▶ What is required
From the listing below, output only the lines starting at the line that has "import bpy, bmesh, math" and ending at the line that has "oy, oz = off if off else (0, 0)", exactly as they appear, ends included.

=== Supplied data ===

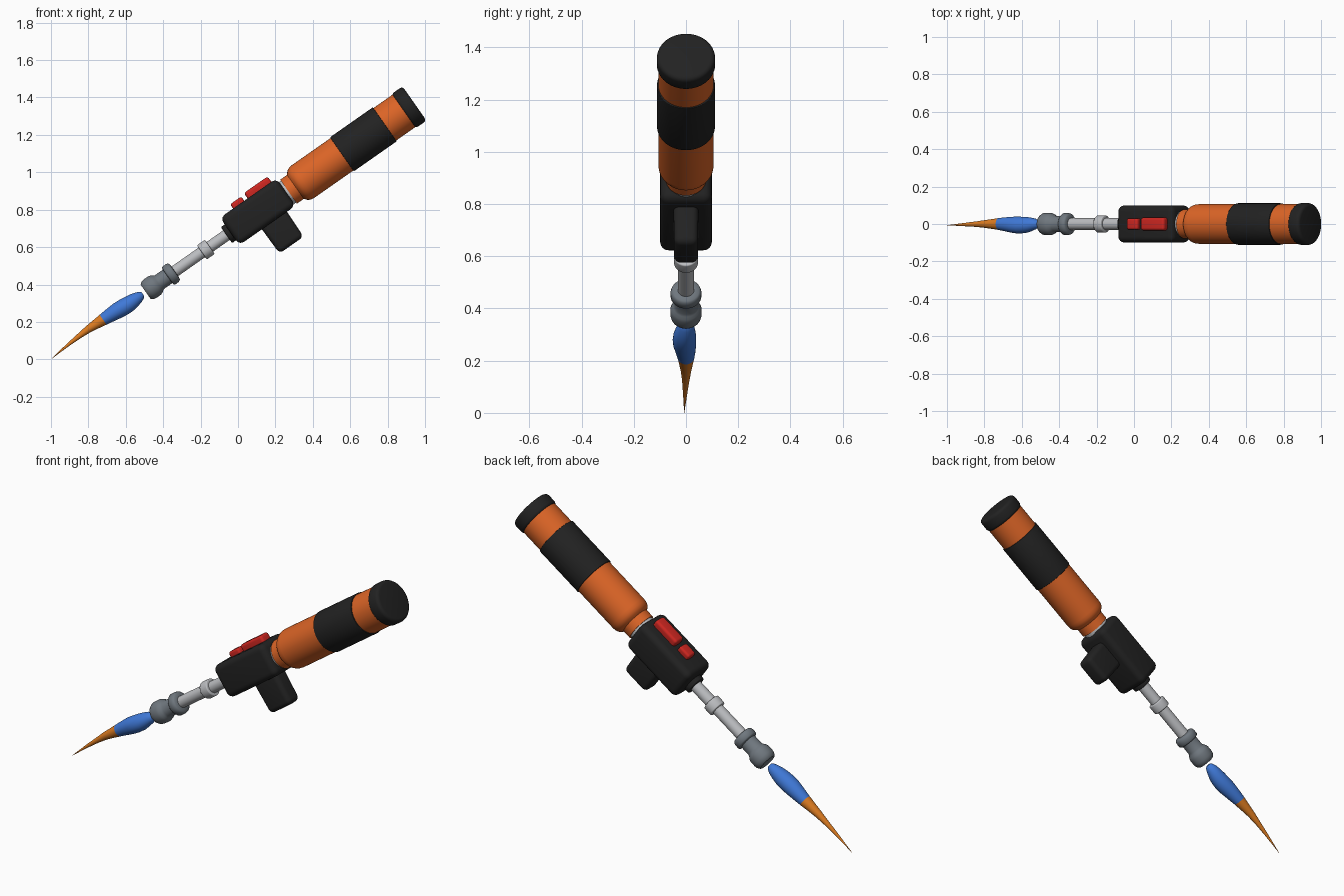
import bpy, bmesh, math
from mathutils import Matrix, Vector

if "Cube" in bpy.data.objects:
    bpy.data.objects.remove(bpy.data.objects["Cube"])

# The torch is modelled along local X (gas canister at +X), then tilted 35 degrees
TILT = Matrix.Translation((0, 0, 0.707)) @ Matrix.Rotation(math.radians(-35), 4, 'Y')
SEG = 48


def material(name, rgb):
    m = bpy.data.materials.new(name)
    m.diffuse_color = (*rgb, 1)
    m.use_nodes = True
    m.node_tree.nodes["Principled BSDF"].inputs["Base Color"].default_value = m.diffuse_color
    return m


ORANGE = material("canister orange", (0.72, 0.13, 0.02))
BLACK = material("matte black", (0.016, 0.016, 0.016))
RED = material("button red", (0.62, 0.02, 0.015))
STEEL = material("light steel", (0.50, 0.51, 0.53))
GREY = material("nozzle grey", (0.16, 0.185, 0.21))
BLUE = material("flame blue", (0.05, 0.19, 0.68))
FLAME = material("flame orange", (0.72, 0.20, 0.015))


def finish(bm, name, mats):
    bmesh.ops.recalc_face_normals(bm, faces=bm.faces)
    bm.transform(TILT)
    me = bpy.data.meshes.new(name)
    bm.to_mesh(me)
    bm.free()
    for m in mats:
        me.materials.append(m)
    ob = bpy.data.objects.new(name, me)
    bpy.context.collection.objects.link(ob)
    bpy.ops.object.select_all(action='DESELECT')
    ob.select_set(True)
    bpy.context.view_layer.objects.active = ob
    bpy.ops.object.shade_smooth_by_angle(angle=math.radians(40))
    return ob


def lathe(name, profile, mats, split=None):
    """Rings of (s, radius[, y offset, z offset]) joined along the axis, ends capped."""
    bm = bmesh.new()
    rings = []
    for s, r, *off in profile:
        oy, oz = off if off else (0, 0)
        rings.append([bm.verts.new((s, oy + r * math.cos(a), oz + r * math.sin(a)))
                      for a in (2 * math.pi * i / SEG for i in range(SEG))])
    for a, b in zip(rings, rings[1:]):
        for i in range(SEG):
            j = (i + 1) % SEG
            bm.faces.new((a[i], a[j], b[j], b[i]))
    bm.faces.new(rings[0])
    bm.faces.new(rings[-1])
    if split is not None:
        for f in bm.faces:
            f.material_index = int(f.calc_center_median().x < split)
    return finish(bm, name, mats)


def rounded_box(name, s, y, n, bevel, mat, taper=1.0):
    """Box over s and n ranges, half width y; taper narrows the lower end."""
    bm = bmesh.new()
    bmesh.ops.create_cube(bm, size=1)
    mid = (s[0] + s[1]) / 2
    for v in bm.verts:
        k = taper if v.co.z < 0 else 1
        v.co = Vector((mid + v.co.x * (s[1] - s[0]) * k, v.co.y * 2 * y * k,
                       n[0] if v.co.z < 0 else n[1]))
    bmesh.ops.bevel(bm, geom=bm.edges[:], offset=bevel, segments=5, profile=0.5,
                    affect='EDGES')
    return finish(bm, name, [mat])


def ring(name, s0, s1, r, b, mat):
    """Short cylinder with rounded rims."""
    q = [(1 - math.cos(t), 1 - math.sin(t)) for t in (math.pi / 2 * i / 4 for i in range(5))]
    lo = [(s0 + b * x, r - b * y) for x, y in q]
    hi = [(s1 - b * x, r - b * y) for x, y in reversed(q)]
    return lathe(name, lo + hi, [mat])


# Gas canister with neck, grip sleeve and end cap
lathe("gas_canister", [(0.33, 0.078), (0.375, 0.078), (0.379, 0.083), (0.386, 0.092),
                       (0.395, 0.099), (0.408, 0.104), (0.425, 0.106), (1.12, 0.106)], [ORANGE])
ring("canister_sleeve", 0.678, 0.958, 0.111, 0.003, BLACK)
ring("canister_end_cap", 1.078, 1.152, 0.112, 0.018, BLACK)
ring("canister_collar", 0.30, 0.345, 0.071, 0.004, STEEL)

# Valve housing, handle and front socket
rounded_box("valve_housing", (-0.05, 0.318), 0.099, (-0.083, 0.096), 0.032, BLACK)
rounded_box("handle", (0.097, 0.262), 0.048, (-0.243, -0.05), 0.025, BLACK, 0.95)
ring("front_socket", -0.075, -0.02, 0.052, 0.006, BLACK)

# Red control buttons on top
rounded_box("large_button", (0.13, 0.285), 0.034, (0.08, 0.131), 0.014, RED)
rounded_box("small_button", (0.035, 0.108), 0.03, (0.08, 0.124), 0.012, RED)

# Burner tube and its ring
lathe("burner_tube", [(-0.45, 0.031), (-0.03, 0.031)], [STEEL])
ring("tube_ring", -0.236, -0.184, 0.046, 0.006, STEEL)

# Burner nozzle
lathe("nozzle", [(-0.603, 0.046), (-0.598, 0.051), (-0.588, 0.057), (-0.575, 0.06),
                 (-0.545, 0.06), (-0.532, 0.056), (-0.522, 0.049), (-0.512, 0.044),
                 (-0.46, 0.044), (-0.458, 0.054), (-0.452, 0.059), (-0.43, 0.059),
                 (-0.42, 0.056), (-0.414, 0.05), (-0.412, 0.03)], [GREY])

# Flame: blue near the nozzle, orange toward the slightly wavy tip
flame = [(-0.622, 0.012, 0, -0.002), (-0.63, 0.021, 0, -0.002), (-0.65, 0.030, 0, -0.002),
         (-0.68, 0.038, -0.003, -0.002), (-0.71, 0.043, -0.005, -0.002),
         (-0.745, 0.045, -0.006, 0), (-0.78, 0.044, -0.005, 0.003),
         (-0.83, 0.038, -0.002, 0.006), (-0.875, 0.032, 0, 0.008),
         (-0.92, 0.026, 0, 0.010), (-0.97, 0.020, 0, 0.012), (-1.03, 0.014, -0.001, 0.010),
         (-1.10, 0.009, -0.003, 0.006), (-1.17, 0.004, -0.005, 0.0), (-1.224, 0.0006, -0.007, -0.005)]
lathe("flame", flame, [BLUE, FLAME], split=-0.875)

===
=== Supplied data ===

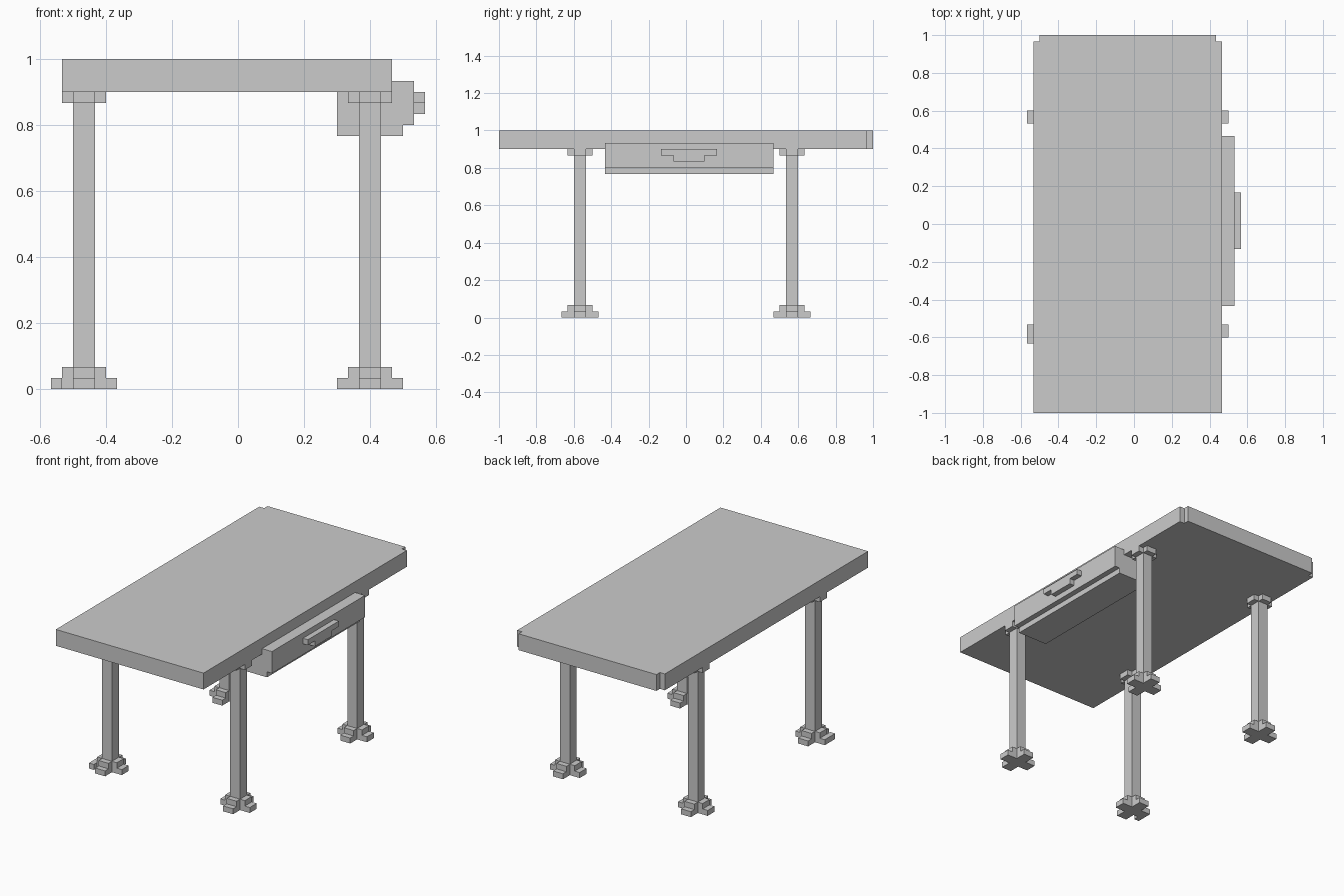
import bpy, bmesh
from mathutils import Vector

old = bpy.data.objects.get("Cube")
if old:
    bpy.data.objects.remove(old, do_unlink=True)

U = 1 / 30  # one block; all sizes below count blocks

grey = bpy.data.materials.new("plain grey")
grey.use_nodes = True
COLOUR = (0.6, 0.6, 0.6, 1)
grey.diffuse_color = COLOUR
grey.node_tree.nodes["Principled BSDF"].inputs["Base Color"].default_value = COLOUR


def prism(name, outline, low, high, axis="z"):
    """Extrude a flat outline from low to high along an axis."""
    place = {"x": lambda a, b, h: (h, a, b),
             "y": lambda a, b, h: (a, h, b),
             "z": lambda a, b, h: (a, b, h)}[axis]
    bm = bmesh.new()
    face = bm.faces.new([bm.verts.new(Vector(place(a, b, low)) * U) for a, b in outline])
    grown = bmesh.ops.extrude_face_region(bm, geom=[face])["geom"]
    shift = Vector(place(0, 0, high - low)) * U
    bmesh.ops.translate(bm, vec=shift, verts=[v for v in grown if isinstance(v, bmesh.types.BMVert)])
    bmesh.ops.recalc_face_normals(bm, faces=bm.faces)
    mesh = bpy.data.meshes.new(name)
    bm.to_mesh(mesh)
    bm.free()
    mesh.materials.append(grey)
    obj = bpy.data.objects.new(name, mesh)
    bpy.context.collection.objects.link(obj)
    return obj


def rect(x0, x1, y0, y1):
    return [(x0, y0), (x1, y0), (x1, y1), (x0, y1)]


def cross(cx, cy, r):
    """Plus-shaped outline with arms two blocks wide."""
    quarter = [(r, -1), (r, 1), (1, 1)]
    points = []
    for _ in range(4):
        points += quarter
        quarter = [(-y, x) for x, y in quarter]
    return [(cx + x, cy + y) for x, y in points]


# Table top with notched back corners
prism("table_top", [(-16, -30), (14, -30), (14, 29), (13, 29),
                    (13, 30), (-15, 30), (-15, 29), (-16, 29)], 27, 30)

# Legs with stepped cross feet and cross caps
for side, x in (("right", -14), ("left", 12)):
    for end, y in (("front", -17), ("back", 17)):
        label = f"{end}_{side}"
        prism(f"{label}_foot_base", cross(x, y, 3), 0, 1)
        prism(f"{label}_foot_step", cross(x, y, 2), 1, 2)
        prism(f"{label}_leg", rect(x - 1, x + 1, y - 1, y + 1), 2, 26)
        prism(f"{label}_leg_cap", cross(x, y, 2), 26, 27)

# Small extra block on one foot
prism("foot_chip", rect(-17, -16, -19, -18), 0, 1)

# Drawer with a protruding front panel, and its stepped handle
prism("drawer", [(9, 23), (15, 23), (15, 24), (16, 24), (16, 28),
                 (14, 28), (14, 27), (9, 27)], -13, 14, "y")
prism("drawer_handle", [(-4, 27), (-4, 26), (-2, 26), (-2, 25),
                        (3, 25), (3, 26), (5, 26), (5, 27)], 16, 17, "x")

===

▶ Solution for this problem
import bpy, bmesh, math
from mathutils import Matrix, Vector

if "Cube" in bpy.data.objects:
    bpy.data.objects.remove(bpy.data.objects["Cube"])

# The torch is modelled along local X (gas canister at +X), then tilted 35 degrees
TILT = Matrix.Translation((0, 0, 0.707)) @ Matrix.Rotation(math.radians(-35), 4, 'Y')
SEG = 48


def material(name, rgb):
    m = bpy.data.materials.new(name)
    m.diffuse_color = (*rgb, 1)
    m.use_nodes = True
    m.node_tree.nodes["Principled BSDF"].inputs["Base Color"].default_value = m.diffuse_color
    return m


ORANGE = material("canister orange", (0.72, 0.13, 0.02))
BLACK = material("matte black", (0.016, 0.016, 0.016))
RED = material("button red", (0.62, 0.02, 0.015))
STEEL = material("light steel", (0.50, 0.51, 0.53))
GREY = material("nozzle grey", (0.16, 0.185, 0.21))
BLUE = material("flame blue", (0.05, 0.19, 0.68))
FLAME = material("flame orange", (0.72, 0.20, 0.015))


def finish(bm, name, mats):
    bmesh.ops.recalc_face_normals(bm, faces=bm.faces)
    bm.transform(TILT)
    me = bpy.data.meshes.new(name)
    bm.to_mesh(me)
    bm.free()
    for m in mats:
        me.materials.append(m)
    ob = bpy.data.objects.new(name, me)
    bpy.context.collection.objects.link(ob)
    bpy.ops.object.select_all(action='DESELECT')
    ob.select_set(True)
    bpy.context.view_layer.objects.active = ob
    bpy.ops.object.shade_smooth_by_angle(angle=math.radians(40))
    return ob


def lathe(name, profile, mats, split=None):
    """Rings of (s, radius[, y offset, z offset]) joined along the axis, ends capped."""
    bm = bmesh.new()
    rings = []
    for s, r, *off in profile:
        oy, oz = off if off else (0, 0)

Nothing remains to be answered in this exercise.